In fact Foreman said in an interview with Boxing Illustrated before he fought Frazier that he considered himself lucky to be the guy getting Frazier after the Ali fight. George stated that Frazier is not the same fighter who defeated Ali. He said Frazier is ready to be taken in his next fight. Bottom line is I don't believe those who say they knew Foreman was a lock to beat Frazier. I just don't believe you. If you said it, you said it to yourself. There was nothing on Foreman's record to even suggest he deserved being a 3-1 underdog. Only Cosell picked Foreman publicly. And of course Foreman. He said it in Boxing Illustrated, and he did it in Jamaica.
I'm sure all those who picked Foreman in 1973 to beat Frazier, are the same guys who just knew that Leonard was going to upset Hagler in 1987. You guys were a ghost in 1973, just like in 1987. I know some guys picked these upsets, but not nearly as many who now claim so. Oh, you must be the same guys along with Ron Borges who picked Holyfield to take Tyson apart before their first fight in 1996?

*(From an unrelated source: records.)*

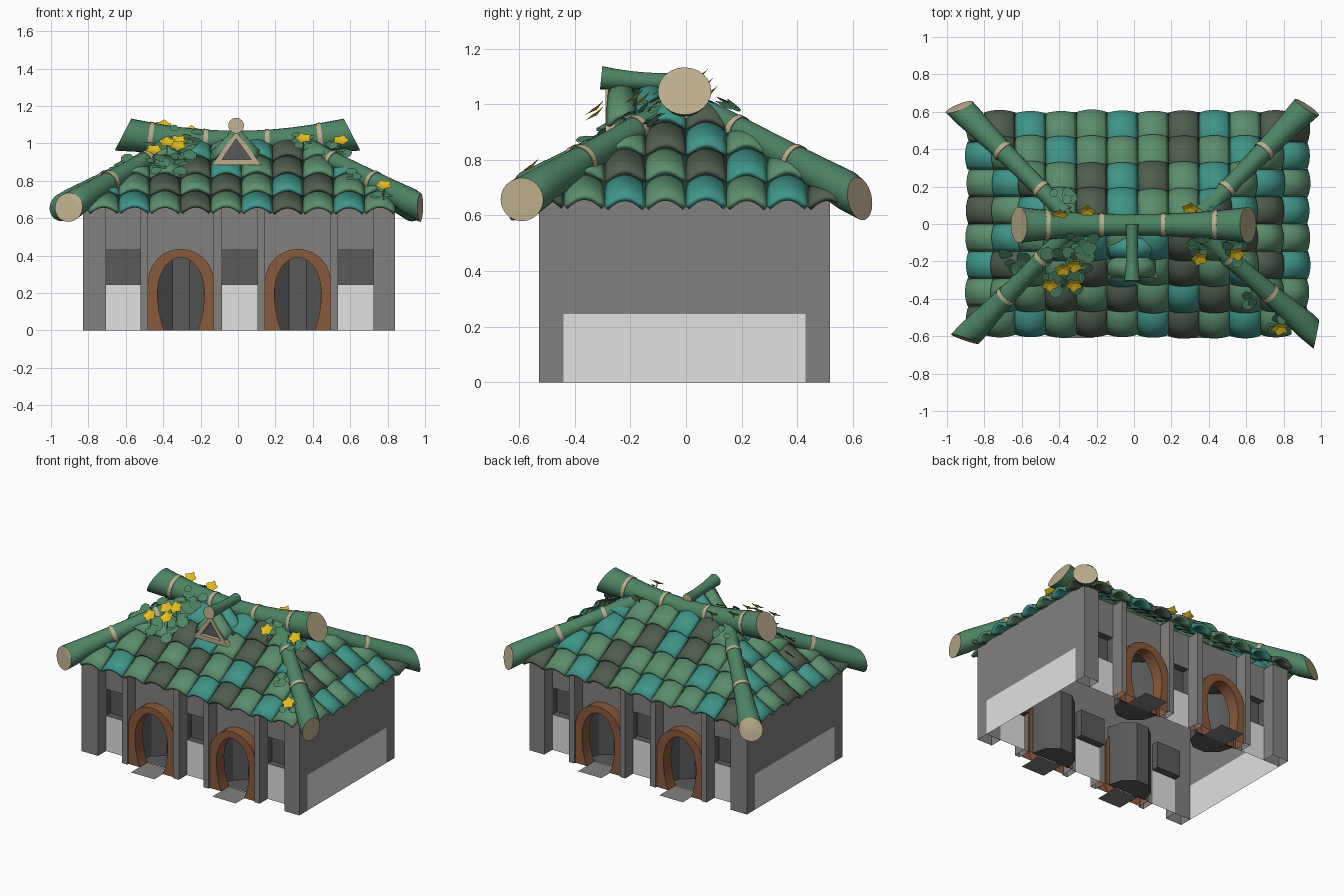
import bpy, bmesh, math, random
from mathutils import Vector, Matrix

random.seed(4)
if "Cube" in bpy.data.objects:
    bpy.data.objects.remove(bpy.data.objects["Cube"])


def material(name, r, g, b):
    m = bpy.data.materials.new(name)
    m.use_nodes = True
    m.diffuse_color = (r, g, b, 1)
    m.node_tree.nodes["Principled BSDF"].inputs["Base Color"].default_value = (r, g, b, 1)
    return m


WALL = material("wall grey", .23, .22, .215)
PANEL = material("pale plaster", .75, .75, .75)
DARK = material("dark recess", .1, .1, .1)
BROWN = material("brown brick", .25, .1, .043)
BAMBOO = material("bamboo green", .075, .23, .127)
GREEN = material("tile green", .105, .27, .15)
TEAL = material("tile teal", .05, .3, .25)
MOSS = material("tile dark moss", .078, .11, .075)
TAN = material("tan", .5, .42, .26)
YELLOW = material("flower yellow", .75, .5, .015)


def finish(name, bm, mats, smooth=False, merge=True):
    if merge:
        bmesh.ops.remove_doubles(bm, verts=bm.verts, dist=.0004)
    me = bpy.data.meshes.new(name)
    bm.to_mesh(me)
    bm.free()
    ob = bpy.data.objects.new(name, me)
    bpy.context.collection.objects.link(ob)
    for m in mats:
        me.materials.append(m)
    if smooth:
        bpy.ops.object.select_all(action='DESELECT')
        ob.select_set(True)
        bpy.context.view_layer.objects.active = ob
        bpy.ops.object.shade_smooth_by_angle(angle=math.radians(40))
    return ob


def poly(bm, pts, mat=0):
    bm.faces.new([bm.verts.new(p) for p in pts]).material_index = mat


def pillar(name, x0, x1, y0, y1, top):
    # Post open at the foot
    bm = bmesh.new()
    bmesh.ops.create_cube(bm, size=1)
    foot = [f for f in bm.faces if f.normal.z < -.5]
    bmesh.ops.delete(bm, geom=foot, context='FACES_ONLY')
    for v in bm.verts:
        v.co = (x0 + (v.co.x + .5) * (x1 - x0), y0 + (v.co.y + .5) * (y1 - y0), (v.co.z + .5) * top)
    finish(name, bm, [WALL])


def frame(name, outer, inner, y0, y1, mat, closed=False):
    # Solid band between two matching outlines in the xz plane
    bm = bmesh.new()
    n = len(outer)
    for i in range(n if closed else n - 1):
        j = (i + 1) % n
        a, b, c, d = outer[i], outer[j], inner[j], inner[i]
        for p in ((a, b), (c, d)):
            poly(bm, [(p[0][0], y0, p[0][1]), (p[0][0], y1, p[0][1]),
                      (p[1][0], y1, p[1][1]), (p[1][0], y0, p[1][1])])
        for y in (y0, y1):
            poly(bm, [(q[0], y, q[1]) for q in (a, b, c, d)])
    bmesh.ops.remove_doubles(bm, verts=bm.verts, dist=.0004)
    bmesh.ops.recalc_face_normals(bm, faces=bm.faces)
    finish(name, bm, [mat], True)


# Walls: open shell with pale panels, window recesses and door bays
XS = [-.83, -.705, -.52, -.48, -.13, -.085, .105, .145, .495, .535, .725, .84]
ZS = [0, .245, .43, .45, .67]
BAYS, DOORS = (1, 5, 9), (3, 7)
ARC = [math.radians(-45 + 270 * i / 30) for i in range(31)]
for side, s, wy in (("front", 1, -.44), ("back", -1, .43)):
    bm = bmesh.new()
    for i in range(len(XS) - 1):
        x0, x1 = XS[i], XS[i + 1]
        for j in range(4):
            z0, z1 = ZS[j], ZS[j + 1]
            if (i in BAYS and j == 1) or (i in DOORS and j < 3):
                continue
            poly(bm, [(x0, wy, z0), (x1, wy, z0), (x1, wy, z1), (x0, wy, z1)][::s],
                 1 if i in BAYS and j == 0 else 0)
        if i in BAYS:
            # Window recess
            back = wy + s * .05
            rim = [(x0, ZS[1]), (x1, ZS[1]), (x1, ZS[2]), (x0, ZS[2])]
            poly(bm, [(x, back, z) for x, z in rim][::s], 2)
            for k in range(4):
                (xa, za), (xb, zb) = rim[k], rim[(k + 1) % 4]
                poly(bm, [(xa, wy, za), (xb, wy, zb), (xb, back, zb), (xa, back, za)][::s], 2)
        if i in DOORS:
            cx, hw = (x0 + x1) / 2, (x1 - x0) / 2
            outer, inner = [], []
            for t in ARC:
                c, n = math.cos(t), math.sin(t)
                outer.append((cx + (hw * c if n > 0 else math.copysign(hw, c)),
                              .26 + (hw * n if n > 0 else .26 * n / .7072)))
                inner.append((cx + .125 * c, .2 + (.19 if n > 0 else .2 / .7072) * n))
            frame(side + "_door_arch", outer, inner, wy - s * .075, wy + s * .01, BROWN)
            # Wall above the arch
            top = [p for p in outer if p[1] >= .26]
            for a, b in zip(top, top[1:]):
                poly(bm, [(b[0], wy, b[1]), (a[0], wy, a[1]), (a[0], wy, .45), (b[0], wy, .45)][::s])
            # Faceted niche behind the arch
            plan = [(cx - .15 * math.cos(a), wy + s * .17 * math.sin(a))
                    for a in [math.pi * k / 5 for k in range(6)]]
            for a, b in zip(plan, plan[1:]):
                poly(bm, [(*a, 0), (*b, 0), (*b, .42), (*a, .42)][::s], 2)
            for z in (.002, .42):
                poly(bm, [(*p, z) for p in plan], 2)
            # Flat step
            poly(bm, [(cx - .09, wy - s * .17, 0), (cx + .09, wy - s * .17, 0),
                      (cx + .09, wy, 0), (cx - .09, wy, 0)][::s])
    finish(side + "_wall", bm, [WALL, PANEL, DARK])
    for i in (0, 2, 4, 6, 8, 10):
        pillar(side + "_pillar", XS[i], XS[i + 1], min(wy, wy - s * .088), max(wy, wy - s * .088), .66)

for name, x, d in (("left_wall", XS[-1], 1), ("right_wall", XS[0], -1)):
    bm = bmesh.new()
    for j, (z0, z1) in enumerate(((0, .245), (.245, .67))):
        poly(bm, [(x, -.44, z0), (x, .43, z0), (x, .43, z1), (x, -.44, z1)][::d], 1 - j)
    finish(name, bm, [WALL, PANEL])


def slope(name, turn, origin, width, edges, z0, pitch, colours, clip=None):
    # Overlapping barrel tiles running downhill towards local -y; one letter per tile
    bm = bmesh.new()
    for d1, d0, letters in zip(edges, edges[1:], colours):
        for c, letter in enumerate(letters):
            mid = (c - (len(letters) - 1) / 2) * width
            end = d1 + random.uniform(-.005, .005)
            grid = []
            for d, lift, arch in ((d0 - .05, -.006, .026), ((d0 + d1) / 2, .005, .032), (end, .014, .038)):
                row = []
                for k in range(-4, 5):
                    bulge = 1 - (k / 4) ** 2
                    row.append(bm.verts.new((mid + k / 4 * width * .51, -d - .014 * bulge,
                                             z0 - pitch * d + lift + arch * bulge)))
                grid.append(row)
            for r, q in zip(grid, grid[1:]):
                for k in range(8):
                    bm.faces.new((r[k], q[k], q[k + 1], r[k + 1])).material_index = "GTM".index(letter)
    if clip is not None:
        for e in (-1, 1):
            bmesh.ops.bisect_plane(bm, geom=bm.verts[:] + bm.edges[:] + bm.faces[:],
                                   plane_co=(e * (clip + .01), 0, 0), plane_no=(e, 1, 0),
                                   clear_outer=True)
    bmesh.ops.transform(bm, verts=bm.verts, matrix=Matrix.Translation(origin)
                        @ Matrix.Rotation(math.radians(turn), 4, 'Z'))
    ob = finish(name, bm, [GREEN, TEAL, MOSS], True, merge=False)
    mod = ob.modifiers.new("thickness", 'SOLIDIFY')
    mod.thickness = .02


# Hipped roof, tile colours listed from the eaves up
ROWS, HIP, CX = (.595, .46, .32, .18, .03), .31, .02
FRONT = ("GTGMGTMGTG", "TGMGMGTMGG", "MGGMTGMGTG", "GGGTGTMGTG")
BACK = ("MGTMGTGGTM", "GTGMGGGTGM", "GGTGMTMGGT", "TGTGGTMGMG")
SIDE_A = ("MGTGTGTM", "TGMGMTGM", "GMGMTGTG", "GTGTMGMG")
SIDE_B = ("GTGMGTGM", "MGTGTMGT", "TGMTGGMG", "GMGGTMGT")
for name, turn, ox, width, clip, tiles in (
        ("front_roof", 0, 0, .164, HIP, FRONT), ("back_roof", 180, 0, .164, HIP, BACK),
        ("left_roof", 90, HIP, .146, 0, SIDE_A), ("right_roof", 270, -HIP, .146, 0, SIDE_B)):
    slope(name, turn, (CX + ox, 0, 0), width, ROWS, 1.025, .68, tiles, clip)


def roof_z(x, y):
    return 1.065 - .68 * max(abs(y), abs(x - CX) - HIP)


def tube(name, p0, p1, r0, rm, r1, sag, bands, tilt=(0, 0, 0)):
    # Flared bamboo pole with tan ends and tan joint bands; tilt slants the end cuts
    p0, p1, tilt = Vector(p0), Vector(p1), Vector(tilt)

    def centre(t):
        return p0.lerp(p1, t) - Vector((0, 0, sag * 4 * t * (1 - t)))

    def ring(bm, t, extra=0):
        along = (centre(t + .01) - centre(t - .01)).normalized() + tilt * (2 * t - 1) ** 7
        q = along.to_track_quat('Z', 'Y')
        r = r0 * (1 - t) * (1 - 2 * t) + rm * 4 * t * (1 - t) + r1 * t * (2 * t - 1) + extra
        return [bm.verts.new(centre(t) + q @ Vector((r * math.cos(a), r * math.sin(a), 0)))
                for a in [math.tau * k / 24 for k in range(24)]]

    def skin(bm, rings):
        for a, b in zip(rings, rings[1:]):
            for k in range(24):
                bm.faces.new((a[k], a[k - 1], b[k - 1], b[k])).normal_flip()
    bm = bmesh.new()
    rings = [ring(bm, i / 12) for i in range(13)]
    skin(bm, rings)
    for loop in (rings[0][::-1], rings[-1]):
        bm.faces.new(loop).material_index = 1
    finish(name, bm, [BAMBOO, TAN], True)
    for t in bands:
        bm = bmesh.new()
        w = .012 / (p1 - p0).length
        skin(bm, [ring(bm, t - w, -.004), ring(bm, t - w, .004), ring(bm, t + w, .004), ring(bm, t + w, -.004)])
        finish(name + "_band", bm, [TAN], True)


# Ridge pole, four hip poles and the dormer pole
tube("ridge_pole", (-.615, -.005, 1.047), (.61, -.005, 1.047), .096, .056, .096, .035,
     (.12, .36, .63, .86), (0, 0, .4))
for sx, end, tilt in ((-1, (-.905, -.615, .658), (.35, -.15, .5)), (1, (.975, -.59, .657), (.25, .42, .38)),
                      (-1, (-.935, .625, .66), (.3, .2, .6)), (1, (.925, .625, .66), (-.12, .12, .55))):
    tube("hip_pole", (sx * .35, math.copysign(.04, end[1]), .985), end,
         .05, .05, .078, -.01, (.25, .6), tilt)
tube("dormer_pole", (-.01, -.305, 1.095), (-.01, 0, 1.08), .042, .031, .034, .004, ())

# Dormer: tan triangular frame, dark centre and small tiled roof
TRI = [(-.14, .885), (.125, .885), (-.01, 1.065)]
HOLE = [(-.085, .915), (.07, .915), (-.01, 1.025)]
frame("dormer_frame", TRI, HOLE, -.29, -.255, TAN, True)
bm = bmesh.new()
poly(bm, [(x, -.262, z) for x, z in HOLE])
finish("dormer_opening", bm, [DARK])
for turn, nm, tiles in ((90, "left", "GT"), (270, "right", "TG")):
    slope("dormer_roof_" + nm, turn, (-.01, -.18, 0), .105, (.115, .05), 1.06, 1.3, (tiles,))

# Vine leaves in clusters (x, y, spread, count), lying along the slope
bm = bmesh.new()
for x, y, spread, count in ((-.35, -.24, .12, 24), (-.28, -.13, .07, 9), (-.64, -.2, .05, 6),
                            (-.38, .13, .05, 5), (.33, -.12, .05, 6), (.53, -.16, .05, 7),
                            (.63, -.41, .04, 4), (.78, -.52, .05, 6)):
    lean = math.copysign(.5, -y)
    for _ in range(count):
        px, py = x + random.uniform(-1, 1) * spread, y + random.uniform(-1, 1) * spread
        spot = Matrix.Translation((px, py, roof_z(px, py) + random.uniform(.015, .06)))
        turn = (Matrix.Rotation(lean + random.uniform(-.3, .3), 4, 'X')
                @ Matrix.Rotation(random.uniform(-.3, .3), 4, 'Y')
                @ Matrix.Rotation(random.uniform(0, 6), 4, 'Z'))
        r = random.uniform(.024, .042)
        poly(bm, [spot @ turn @ Vector((r * math.cos(a), r * math.sin(a), .1 * r * math.cos(2 * a)))
                  for a in [math.tau * k / 8 for k in range(8)]])
finish("vine_leaves", bm, [BAMBOO], merge=False)

# Flowers: open petals leaning forward on short stems
bm = bmesh.new()
for x, y, z in ((-.4, .05, 1.09), (-.25, .07, 1.06), (.3, .085, 1.03), (-.32, -.22, 1.01), (-.45, -.32, .96),
                (-.32, -.32, .98), (-.38, -.24, 1), (.35, -.18, 1.02), (.55, -.155, 1.01), (.78, -.555, .77)):
    base = Vector((x, y, z))
    for k in range(5):
        turn = Matrix.Rotation(.65, 3, 'X') @ Matrix.Rotation(math.tau * k / 5 + x * 9, 3, 'Z')
        poly(bm, [base + turn @ Vector(p) for p in
                  ((0, 0, 0), (.026, -.02, .01), (.048, 0, .012), (.026, .02, .01))])
    poly(bm, [base + Vector(p) for p in ((-.004, 0, 0), (.004, 0, 0), (0, 0, -.09))], 1)
finish("flowers", bm, [YELLOW, BAMBOO], merge=False)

Just for the record, I picked Frazier to knock Foreman out in 1973. My feeling was that Frazier would be able to push Foreman back and work him over. I picked Leonard to decision Hagler when they fought in 1987. I felt Leonard's speed and chin would keep him on his feet through the 12th round. I felt Leonard was being overlooked. Leonard waited for the right time to challenge Hagler, after his tough fight with John “The Beast” Mugabi. I figured if Leonard was on his feet at the end, he'd get the decision. Lastly, I picked Holyfield to beat Tyson originally when they were slated to fight in November of 1991. However, when they fought in November 1996, I picked Tyson. So I was wrong on the actual fight. I always knew Holyfield at his best was better than the best Tyson. But, Holyfield looked awful in losing to Bowe in their third fight, and struggling with Czyz in his last fight. The only reason why Tyson agreed to fight Holyfield in 1996 was because he thought it was safe. We all did. Even though I have no doubt Holyfield was better than Tyson, I didn't think the 1996 version was. And neither did anyone else other than Borges?